The Kingdom of France was a long-time rival of England and then England-centric Great Britain. To name an example of their conflicts, it lost every single one of its North American holdings in 1763 because of the Seven Years’ War, meaning that it was eager for an opportunity to take revenge. Said chance came when Great Britain fell out with its American colonies.
Initially, the French government preferred more covert forms of support. For example, it sold gunpowder as well as ammunition. Similarly, it made French ports available to American ships predating upon British merchant vessels. On top of this, the French government even provided economic assistance. All of which contributed to the Americans’ ability to stay in the war despite Great Britain’s much superior resources.
Some of the French supported the Americans because of genuine conviction. However, the French government was much more cautious, both because of the expected costs and because of the inevitable risks of a conflict with a peer power.
It wasn’t until the Americans won the Battle of Saratoga in 1777 that the French government realized that they could actually win the war. As such, its choices had been reduced to either abandoning the Americans or giving the Americans full assistance. In the end, it was King Louis XVI who decided on the latter course of action.
The process started with the forming of an alliance on February 6 of 1778, which came complete with France’s formal recognition of the United States of America as an independent country in its own right. Perhaps unsurprisingly, Great Britain reacted with hostility, as shown by the two countries’ declaration of war upon one another.
In April, France sent a fleet to North America under Charles Hector, Comte d’Estaing. The British could’ve intercepted the fleet but refrained because they were concerned that a separate fleet at Brest could be used to launch an invasion of Britain itself, something that was considered by the French but rejected because of the logistical challenges involved.

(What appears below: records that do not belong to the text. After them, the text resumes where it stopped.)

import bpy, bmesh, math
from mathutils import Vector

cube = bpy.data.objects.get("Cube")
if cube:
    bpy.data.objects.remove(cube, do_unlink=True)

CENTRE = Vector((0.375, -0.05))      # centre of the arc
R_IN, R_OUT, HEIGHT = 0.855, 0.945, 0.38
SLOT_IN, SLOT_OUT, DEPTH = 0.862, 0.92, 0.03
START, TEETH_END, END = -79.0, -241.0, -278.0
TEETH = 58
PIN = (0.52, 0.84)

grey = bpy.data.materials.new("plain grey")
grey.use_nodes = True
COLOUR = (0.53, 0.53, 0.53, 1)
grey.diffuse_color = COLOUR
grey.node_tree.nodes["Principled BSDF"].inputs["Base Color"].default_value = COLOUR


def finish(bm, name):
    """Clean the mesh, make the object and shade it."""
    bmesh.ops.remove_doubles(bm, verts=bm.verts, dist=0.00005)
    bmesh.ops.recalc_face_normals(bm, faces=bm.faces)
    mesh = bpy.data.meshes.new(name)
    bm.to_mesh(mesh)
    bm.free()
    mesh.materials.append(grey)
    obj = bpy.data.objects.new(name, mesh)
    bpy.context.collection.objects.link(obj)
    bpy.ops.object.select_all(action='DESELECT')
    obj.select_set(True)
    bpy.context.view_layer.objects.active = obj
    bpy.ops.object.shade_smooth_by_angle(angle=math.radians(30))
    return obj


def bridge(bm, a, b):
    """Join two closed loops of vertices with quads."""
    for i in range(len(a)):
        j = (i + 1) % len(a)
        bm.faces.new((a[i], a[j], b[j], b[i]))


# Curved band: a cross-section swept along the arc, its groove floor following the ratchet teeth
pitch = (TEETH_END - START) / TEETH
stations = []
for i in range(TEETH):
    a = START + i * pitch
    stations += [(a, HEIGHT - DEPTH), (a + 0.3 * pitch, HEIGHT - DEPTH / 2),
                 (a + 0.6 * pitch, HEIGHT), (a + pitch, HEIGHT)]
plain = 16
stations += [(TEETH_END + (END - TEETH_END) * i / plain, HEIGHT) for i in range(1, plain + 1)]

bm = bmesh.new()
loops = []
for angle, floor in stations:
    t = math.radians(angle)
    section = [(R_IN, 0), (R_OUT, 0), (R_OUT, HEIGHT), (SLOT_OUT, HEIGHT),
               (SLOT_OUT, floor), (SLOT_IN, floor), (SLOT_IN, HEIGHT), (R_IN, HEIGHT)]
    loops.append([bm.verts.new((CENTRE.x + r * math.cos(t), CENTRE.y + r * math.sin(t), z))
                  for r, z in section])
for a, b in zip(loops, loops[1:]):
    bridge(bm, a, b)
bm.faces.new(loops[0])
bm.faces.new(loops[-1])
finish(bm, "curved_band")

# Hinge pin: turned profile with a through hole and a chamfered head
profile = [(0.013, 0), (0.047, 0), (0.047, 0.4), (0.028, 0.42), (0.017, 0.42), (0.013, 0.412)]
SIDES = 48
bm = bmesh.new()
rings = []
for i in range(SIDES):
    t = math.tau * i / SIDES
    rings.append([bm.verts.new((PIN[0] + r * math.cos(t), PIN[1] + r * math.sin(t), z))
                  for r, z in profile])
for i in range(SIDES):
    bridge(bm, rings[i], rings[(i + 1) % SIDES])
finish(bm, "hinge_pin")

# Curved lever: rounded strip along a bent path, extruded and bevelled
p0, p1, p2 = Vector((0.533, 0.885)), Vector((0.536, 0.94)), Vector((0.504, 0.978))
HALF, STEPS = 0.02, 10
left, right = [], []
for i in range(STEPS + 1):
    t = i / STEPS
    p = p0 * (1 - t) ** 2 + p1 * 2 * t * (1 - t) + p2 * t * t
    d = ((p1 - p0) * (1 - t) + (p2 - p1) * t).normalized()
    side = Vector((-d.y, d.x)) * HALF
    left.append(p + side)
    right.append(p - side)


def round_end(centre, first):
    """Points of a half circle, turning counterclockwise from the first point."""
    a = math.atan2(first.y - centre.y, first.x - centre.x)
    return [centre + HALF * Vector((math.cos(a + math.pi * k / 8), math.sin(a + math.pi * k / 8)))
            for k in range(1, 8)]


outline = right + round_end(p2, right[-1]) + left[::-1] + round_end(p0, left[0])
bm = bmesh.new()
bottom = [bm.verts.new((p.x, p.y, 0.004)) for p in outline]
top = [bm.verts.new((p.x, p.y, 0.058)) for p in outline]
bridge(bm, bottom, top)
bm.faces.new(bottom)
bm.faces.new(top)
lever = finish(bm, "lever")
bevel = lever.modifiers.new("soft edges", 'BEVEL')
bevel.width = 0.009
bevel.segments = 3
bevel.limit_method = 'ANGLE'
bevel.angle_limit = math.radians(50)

Besides this, France also won the diplomatic game in this particular conflict. It was able to secure the support of Austria, thus guaranteeing the safety of its continental interests. Furthermore, it was able to secure the support of both Spain and the Dutch Republic. Spain would eventually join the war against Great Britain in 1779, while the Dutch Republic would eventually have Great Britain declare war against it in 1780 because of accusations that it had violated its neutrality.